*** Opening of Source material ***
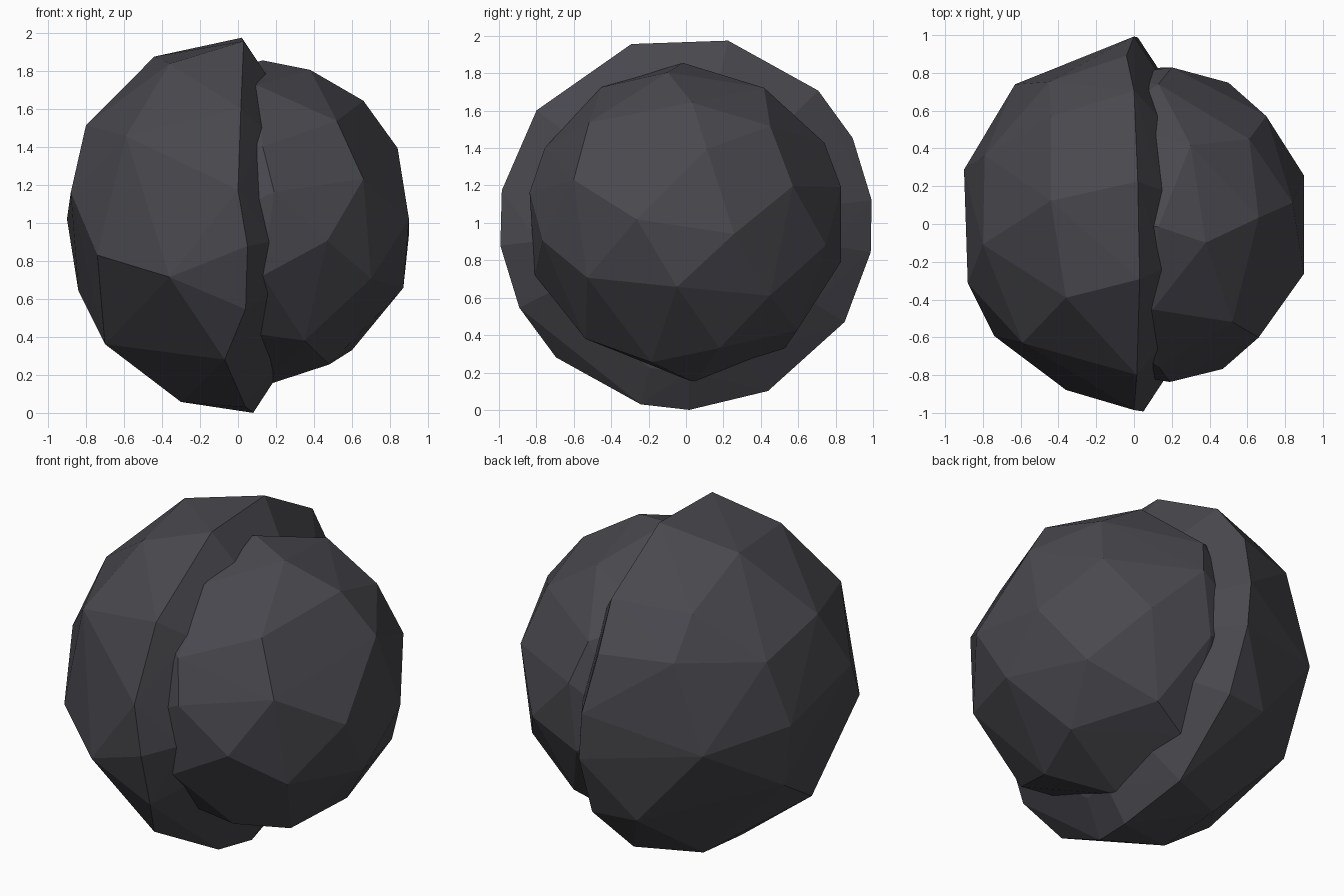
import bpy
import bmesh
from math import cos, sin, sqrt, radians
from mathutils import Vector

default_cube = bpy.data.objects.get("Cube")
if default_cube is not None:
    bpy.data.objects.remove(default_cube, do_unlink=True)


def make_material(name, colour):
    material = bpy.data.materials.new(name)
    material.use_nodes = True
    material.diffuse_color = colour
    shader = material.node_tree.nodes["Principled BSDF"]
    shader.inputs["Base Color"].default_value = colour
    shader.inputs["Roughness"].default_value = 0.9
    return material


def on_ring(x, angle, radius):
    """Point at a distance from the x axis, turned from +y towards +z."""
    turn = radians(angle)
    return Vector((x, radius * cos(turn), 1 + radius * sin(turn)))


def on_ellipsoid(x, angle, centre, depth, radius):
    """Point on an ellipsoid of revolution around the x axis."""
    share = (x - centre) / depth
    return on_ring(x, angle, radius * sqrt(max(0, 1 - share * share)))


def faceted_stone(name, points, material):
    """Flat-faced convex solid around the given corner points."""
    bm = bmesh.new()
    for point in points:
        bm.verts.new(point)
    hull = bmesh.ops.convex_hull(bm, input=bm.verts[:])
    leftovers = set(hull["geom_interior"]) | set(hull["geom_unused"])
    loose = [item for item in leftovers if isinstance(item, bmesh.types.BMVert)]
    bmesh.ops.delete(bm, geom=loose, context="VERTS")
    bmesh.ops.recalc_face_normals(bm, faces=bm.faces[:])
    mesh = bpy.data.meshes.new(name)
    bm.to_mesh(mesh)
    bm.free()
    mesh.materials.append(material)
    stone = bpy.data.objects.new(name, mesh)
    bpy.context.collection.objects.link(stone)
    return stone


dark_stone = make_material("dark_stone", (0.065, 0.065, 0.076, 1))

# Outer shell: uneven rim, as (x, angle) pairs
rim = [(.02, 77), (0, 45), (-.04, 27), (0, 7), (.02, 351), (.03, 328),
       (.04, 296), (.08, 271), (.04, 256), (-.07, 226), (.04, 207),
       (.05, 187), (0, 170), (.015, 143), (.03, 107)]

# Outer shell: corners of the faceted dome
dome = [(-.44, 82), (-.36, 115), (-.8, 102), (-.9, 4), (-.88, 153),
        (-.74, 196), (-.36, 198), (-.59, 144), (-.44, 50), (-.45, 31),
        (-.79, 48), (-.63, 355), (-.24, 327), (-.84, 307), (-.7, 253),
        (-.32, 288), (-.3, 264)]

shell_points = [on_ring(x, angle, 1) for x, angle in rim]
shell_points += [on_ellipsoid(x, angle, 0, .94, 1) for x, angle in dome]
# Sloping broken edge that runs inwards from the rim to the core
shell_points += [on_ring(x + .13, angle, .8) for x, angle in rim]
faceted_stone("outer_shell", shell_points, dark_stone)

# Inner core: corners of the exposed faceted half
tip = [(.9, 176), (.9, 347), (.87, 262), (.84, 74)]
middle = [(.66, 159), (.7, 209), (.7, 19), (.66, 87), (.61, 49),
          (.52, 134), (.6, 285), (.71, 319)]
shoulder = [(.38, 97), (.3, 60), (.47, 187), (.5, 351), (.48, 256),
            (.35, 229), (.33, 316)]
base = [(.2, 13), (.19, 169), (.1, 308), (.15, 273), (.13, 199),
        (.13, 91), (.13, 30), (.13, 152), (.1, 122), (.15, 346)]

core_points = [on_ellipsoid(x, angle, .12, .82, .855)
               for x, angle in tip + middle + shoulder + base]
# Hidden back of the core, closed off inside the shell
core_points += [on_ring(-.15, step * 45, .78) for step in range(8)]
faceted_stone("inner_core", core_points, dark_stone)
*** Close of Source material ***
» Task to carry out: Using the data above, print exactly the lines from the line that contains "return Vector((x, radius" through the line that contains "(.35, 229), (.33, 316)]", with both included.

» Exercise result:
    return Vector((x, radius * cos(turn), 1 + radius * sin(turn)))


def on_ellipsoid(x, angle, centre, depth, radius):
    """Point on an ellipsoid of revolution around the x axis."""
    share = (x - centre) / depth
    return on_ring(x, angle, radius * sqrt(max(0, 1 - share * share)))


def faceted_stone(name, points, material):
    """Flat-faced convex solid around the given corner points."""
    bm = bmesh.new()
    for point in points:
        bm.verts.new(point)
    hull = bmesh.ops.convex_hull(bm, input=bm.verts[:])
    leftovers = set(hull["geom_interior"]) | set(hull["geom_unused"])
    loose = [item for item in leftovers if isinstance(item, bmesh.types.BMVert)]
    bmesh.ops.delete(bm, geom=loose, context="VERTS")
    bmesh.ops.recalc_face_normals(bm, faces=bm.faces[:])
    mesh = bpy.data.meshes.new(name)
    bm.to_mesh(mesh)
    bm.free()
    mesh.materials.append(material)
    stone = bpy.data.objects.new(name, mesh)
    bpy.context.collection.objects.link(stone)
    return stone


dark_stone = make_material("dark_stone", (0.065, 0.065, 0.076, 1))

# Outer shell: uneven rim, as (x, angle) pairs
rim = [(.02, 77), (0, 45), (-.04, 27), (0, 7), (.02, 351), (.03, 328),
       (.04, 296), (.08, 271), (.04, 256), (-.07, 226), (.04, 207),
       (.05, 187), (0, 170), (.015, 143), (.03, 107)]

# Outer shell: corners of the faceted dome
dome = [(-.44, 82), (-.36, 115), (-.8, 102), (-.9, 4), (-.88, 153),
        (-.74, 196), (-.36, 198), (-.59, 144), (-.44, 50), (-.45, 31),
        (-.79, 48), (-.63, 355), (-.24, 327), (-.84, 307), (-.7, 253),
        (-.32, 288), (-.3, 264)]

shell_points = [on_ring(x, angle, 1) for x, angle in rim]
shell_points += [on_ellipsoid(x, angle, 0, .94, 1) for x, angle in dome]
# Sloping broken edge that runs inwards from the rim to the core
shell_points += [on_ring(x + .13, angle, .8) for x, angle in rim]
faceted_stone("outer_shell", shell_points, dark_stone)

# Inner core: corners of the exposed faceted half
tip = [(.9, 176), (.9, 347), (.87, 262), (.84, 74)]
middle = [(.66, 159), (.7, 209), (.7, 19), (.66, 87), (.61, 49),
          (.52, 134), (.6, 285), (.71, 319)]
shoulder = [(.38, 97), (.3, 60), (.47, 187), (.5, 351), (.48, 256),
            (.35, 229), (.33, 316)]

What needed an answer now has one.